Members of the group, called GOP Strong, said that about 300 people turned out to a Little Falls union hall to see the three freeholder candidates — Bruno Varano, a retired federal law enforcement agent from Wayne; Debra Andriani, a legal assistant from Totowa; and Robert Cruz, a Web developer from Pompton Lakes. The group also fielded county clerk candidate Kristin Corrado, who has a law practice and is the Totowa Municipal Attorney.
GOP strong, which countsformer Republican chairman Peter Murphy as a co-founder and isheaded upby activists Michael Ramaglia and Michael Mecca, has been feuding with currentPassaic County Republican Chairman and Assemblyman Scott Rumana (R-Wayne) over control of the mainstream organization.
Murphy's group, complaining of lackluster fundraising for county candidates last election cycle, believes that Rumana has let the party suffer at the expense of solidifying his Assembly seat.
Rumana's organization is just beginning the process of fielding candidates, who screen in front of county committee members and are selected by the group's executive committee.
The leadership of GOP Strong presents an interesting conundrum for line placement of the new candidates. Murphy has endorsed Christopher Christie, who prosecuted him on federal corruption charges when he was U.S. Attorney. Another leader of the group, former Assembly Majority Leader Paul DiGaetano (R-Nutley), supports Steve Lonegan's gubernatorial candidacy.

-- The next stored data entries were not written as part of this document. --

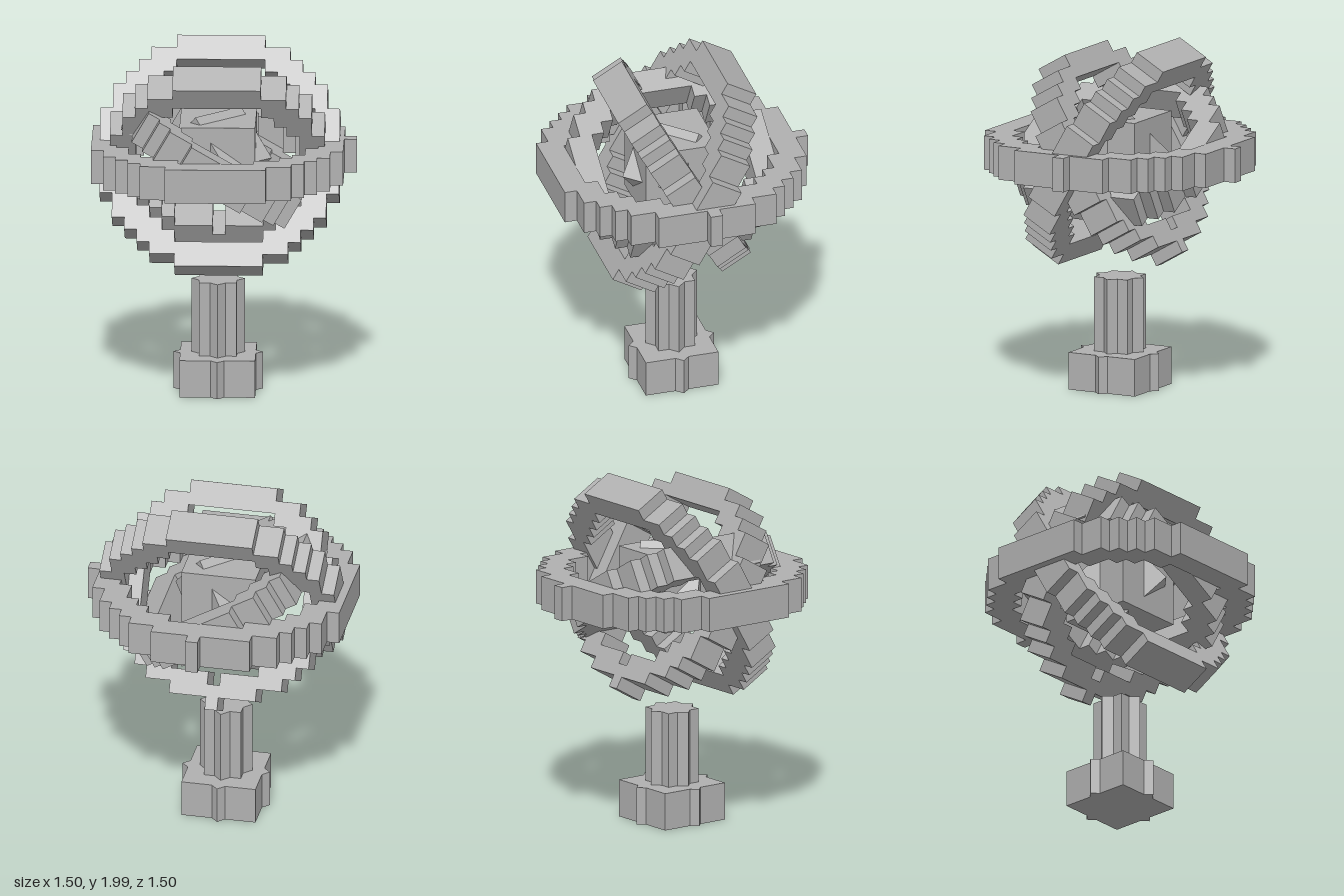
import * as THREE from 'three';

const S = 0.0712;                 // grid step
const CX = -0.037, CY = 1.358, CZ = 0.036;
const THICK = 0.195;

// Stepped circle outline of radius R cells; dip lowers the bottom middle step, trim drops right-hand columns
function steppedOutline(R, dip = 0, trim = 0) {
  const top = [], bottom = [];
  const start = R % 1 ? 0 : 0.5;
  for (let x = -R + 0.5; x < R - trim; x++) {
    let h = start;
    while (x * x + (h + 1) ** 2 < R * R + R / 2) h++;
    h += 0.5;
    const low = -h - (x === 0 ? dip : 0);
    top.push([x - 0.5, h], [x + 0.5, h]);
    bottom.push([x - 0.5, low], [x + 0.5, low]);
  }
  return [...bottom, ...top.reverse()]
    .map(([x, y]) => new THREE.Vector2(x * S, y * S))
    .filter((p, i, a) => i === 0 || p.distanceTo(a[i - 1]) > 1e-5);
}

export function createModel() {
  const model = new THREE.Group();
  const stone = new THREE.MeshStandardMaterial({ color: 0xb0b0b0 });
  stone.name = 'grey stone';

  const add = (name, geometry, x, y, z, parent = model) => {
    const mesh = new THREE.Mesh(geometry, stone);
    mesh.name = name;
    mesh.position.set(x, y, z);
    parent.add(mesh);
    return mesh;
  };

  // Ring two cells wide, built in the xy plane and then turned
  const ring = (name, R, rx, rz, x = CX, dip = 0, trim = 0) => {
    const shape = new THREE.Shape(steppedOutline(R, dip, trim));
    shape.holes.push(new THREE.Path(steppedOutline(R - 2, dip, trim)));
    const geometry = new THREE.ExtrudeGeometry(shape, { depth: THICK, bevelEnabled: false });
    geometry.translate(0, 0, -THICK / 2);
    geometry.rotateX(rx);
    geometry.rotateZ(rz);
    return add(name, geometry, x, CY, CZ);
  };

  const tilt = Math.PI / 6;
  ring('horizontalRing', 10, -Math.PI / 2, 0);
  ring('backTiltedRing', 9.5, -tilt, 0, -0.026);
  ring('frontTiltedRing', 8.5, tilt, 0, CX, 1);
  ring('innerRing', 8, -Math.PI / 2, -tilt, CX, 0, 1);

  // Single-cell lugs on the horizontal ring
  add('backLug', new THREE.BoxGeometry(S, THICK, S), CX + S / 2, CY, CZ - 10.5 * S);
  add('leftLug', new THREE.BoxGeometry(S, THICK, S), CX + 10.5 * S, CY, CZ - S / 2);

  // Core: an upright cube with a smaller cube turned on its edge inside it
  add('coreCube', new THREE.BoxGeometry(6 * S, 6 * S, 6 * S), CX, CY, CZ);
  const turned = new THREE.BoxGeometry(5 * S, 5 * S, 5 * S);
  turned.rotateX(Math.PI / 4);
  turned.rotateY(Math.PI / 4);
  add('turnedCoreCube', turned, CX, CY, CZ);

  // Pedestal tiers: each is a square prism crossed with a diagonal one
  const tier = (name, side, diagonalSide, y0, height) => {
    const group = new THREE.Group();
    group.name = name;
    group.position.set(CX, y0 + height / 2, CZ);
    add(name + 'Square', new THREE.BoxGeometry(side, height, side), 0, 0, 0, group);
    add(name + 'Diagonal', new THREE.BoxGeometry(diagonalSide, height, diagonalSide), 0, 0, 0, group)
      .rotation.y = Math.PI / 4;
    model.add(group);
  };
  tier('base', 6 * S, 5 * S, 0, 3 * S);
  tier('column', 3 * S, 3 * S, 3 * S, 6 * S);

  return model;
}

The group will not likely have the option of running on Christie's line, since he is the favorite to win the endorsement of the PCRRO. Murphy's group could join a slate with Lonegan, or in a less likely scenario, gubernatorial candidates Rick Merkt or Brian Levine. But that would put him at odds with the candidate he already endorsed.
Complicating matters further are the insurgent Republican Assembly candidacies of Joe Caruso and Anthony Rottino, who will likely run with the GOP Strong candidates.
At this point, GOP Strong spokesman Thom Ammirato said the group has not decided on whether or not their slate will run on a line with a gubernatorial candidate, or whether they'll run alone.
"I think the way this race will break down is it will be purely on local issues. I think this will be very separate from the Democrats – more of a referendum on Scott Rumana's leadership as chairman and what he has done and hasn't done in Passaic County," said Ammirato. "I don't know if it matters that much."